As one of the most sought-after sound designers on Broadway, Brian Ronan's job is to make sure that everyone in the audience—from the front row to the balcony—hears every note the orchestra plays and every word the actors sing in perfect harmony. Thanks to his technical expertise and finely tuned ear, the ragtag orphans in the current revival of Annie at the Palace Theatre have never sounded better and the audience doesn't miss a hysterical punch line in The Book of Mormon at the Eugene O'Neill. This spring he'll reunite with Idina Menzel and Anthony Rapp, whom he worked with on Rent, for the new musical If/Then, and showcase Carole King's music on Broadway in Beautiful.
Why did you want to be a sound designer on Broadway? Brian Ronan: Everyone wanted to be a lighting designer, but nobody wanted to be a sound guy, so I thought it might be easier to get work, and it kind of turned out to be true. Once I was sold on that, I found out I had an affinity for it, and it kind of just fell together. I started working on Off-Broadway shows back in the '80s and have been doing it ever since, but my family and friends still refer to me as a lighting designer and I don’t even bother to correct them anymore.
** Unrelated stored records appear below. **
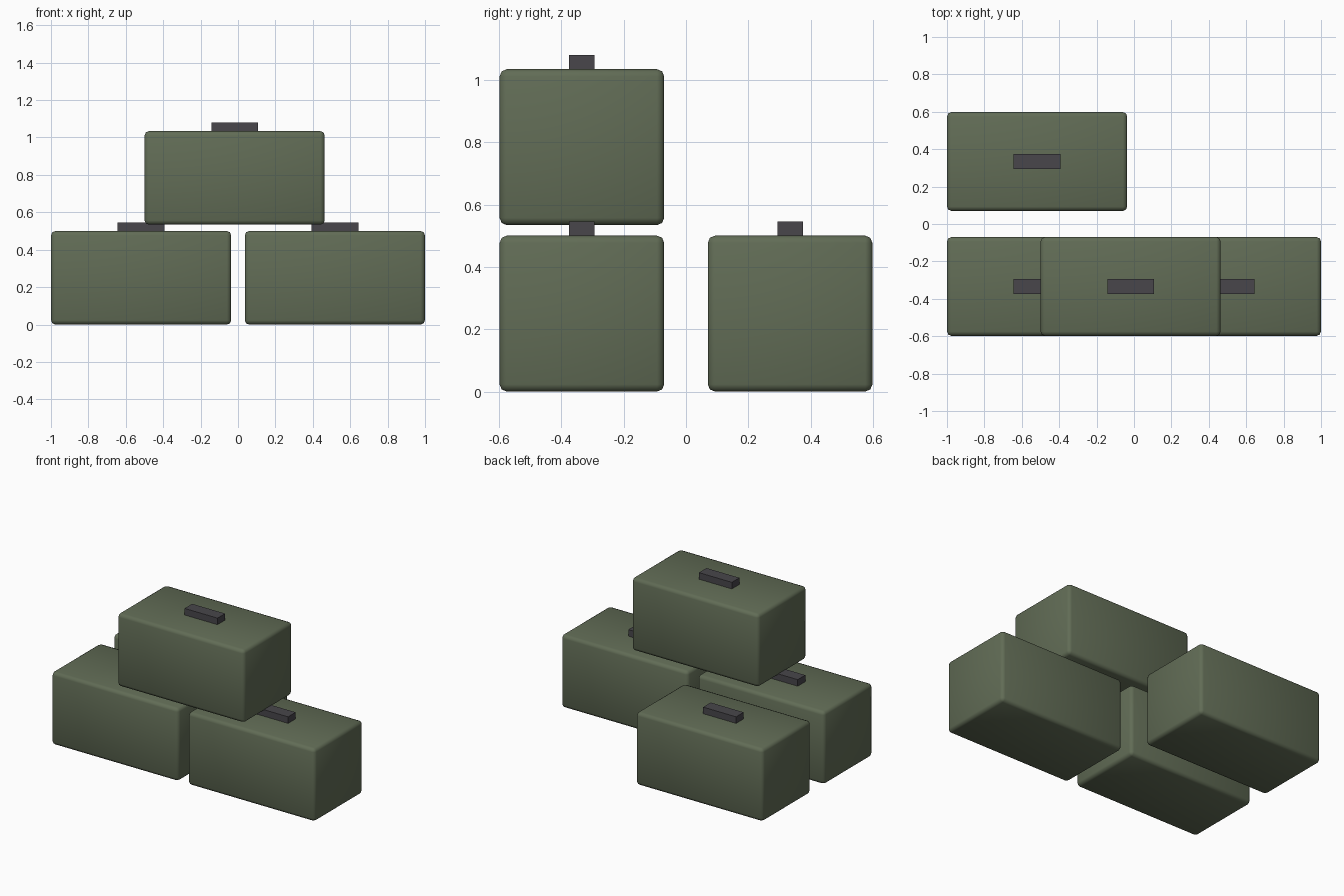
import bpy
from mathutils import Vector

default = bpy.data.objects.get("Cube")
if default:
    bpy.data.objects.remove(default, do_unlink=True)


def material(name, color):
    mat = bpy.data.materials.new(name)
    mat.use_nodes = True
    mat.diffuse_color = color
    bsdf = next(n for n in mat.node_tree.nodes if n.type == 'BSDF_PRINCIPLED')
    bsdf.inputs["Base Color"].default_value = color
    return mat


olive = material("olive green", (0.12, 0.15, 0.092, 1))
charcoal = material("charcoal grey", (0.065, 0.061, 0.07, 1))

CRATE = Vector((0.963, 0.528, 0.5))
HANDLE = Vector((0.25, 0.082, 0.05))


def block(name, size, base, mat):
    """Box whose underside is centred on the base point."""
    centre = Vector(base) + Vector((0, 0, size.z / 2))
    bpy.ops.mesh.primitive_cube_add(size=1, location=centre)
    obj = bpy.context.object
    obj.name = name
    for v in obj.data.vertices:
        v.co = Vector(a * b for a, b in zip(v.co, size))
    obj.data.materials.append(mat)
    return obj


def crate(label, x, y, z):
    # Softly rounded body, shaded smooth across its bevels
    body = block(label + "_crate", CRATE, (x, y, z), olive)
    bevel = body.modifiers.new("rounded_edges", 'BEVEL')
    bevel.width = 0.023
    bevel.segments = 2
    bpy.ops.object.shade_smooth()
    # Plain bar handle, slightly sunk into the lid
    block(label + "_handle", HANDLE, (x, y, z + CRATE.z - 0.005), charcoal)


# Three crates on the ground and one stacked across the front pair
SIDE, DEPTH = 0.518, 0.334
crate("front_right", -SIDE, -DEPTH, 0)
crate("front_left", SIDE, -DEPTH, 0)
crate("back_right", -SIDE, DEPTH, 0)
crate("stacked", -0.018, -DEPTH, 0.534)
You've worked on a wide range of Broadway shows, from Green Day's American Idiot to Annie…is designing the sound for one type of show more challenging than another? BR: With a show like Annie—an old-school musical with an orchestra and pit—it's not that it's easier to do; it's just a more predictable formula to follow. When there's a loud rock 'n' roll drummer in the center of the stage and he's the centerpiece of the scenery [like in American Idiot], then the job is to make everything work around that. Billie Joe Armstrong writes this sometimes kind of obscure, beautiful, lyrical poetry, so you have to make sure you get those words across to the audience. You have to deliver the story clearly, and that task is a little easier on Annie and it's a lot harder on an American Idiot or Rent or Spring Awakening, but that's what makes the job a little bit bigger.
What do you do in the City when you're not making Broadway sound better? BR: I spend my mornings walking my dog in Central Park. I'm an avid bike rider—not one of those guys with the funny outfits and the Italian words scrawled all over, I just like to ride a bike. And I play softball in the Broadway show league. When I'm in Midtown, I find myself at Trattoria Trecolori, an Italian restaurant on 47th Street. It's always easy to get a table there, and they [always] remember you. I also like Thalia on 50th Street. If you're up in Harlem, where I live, the Harlem Tavern's my new favorite spot in town. Cédric is an awesome little bistro on 119th Street. I just went to Jado Sushi and it was really good. There's also the beer garden Bier International, which is really cool on 113th. So much is opening around here—it's a real neighborhood that's coming to life.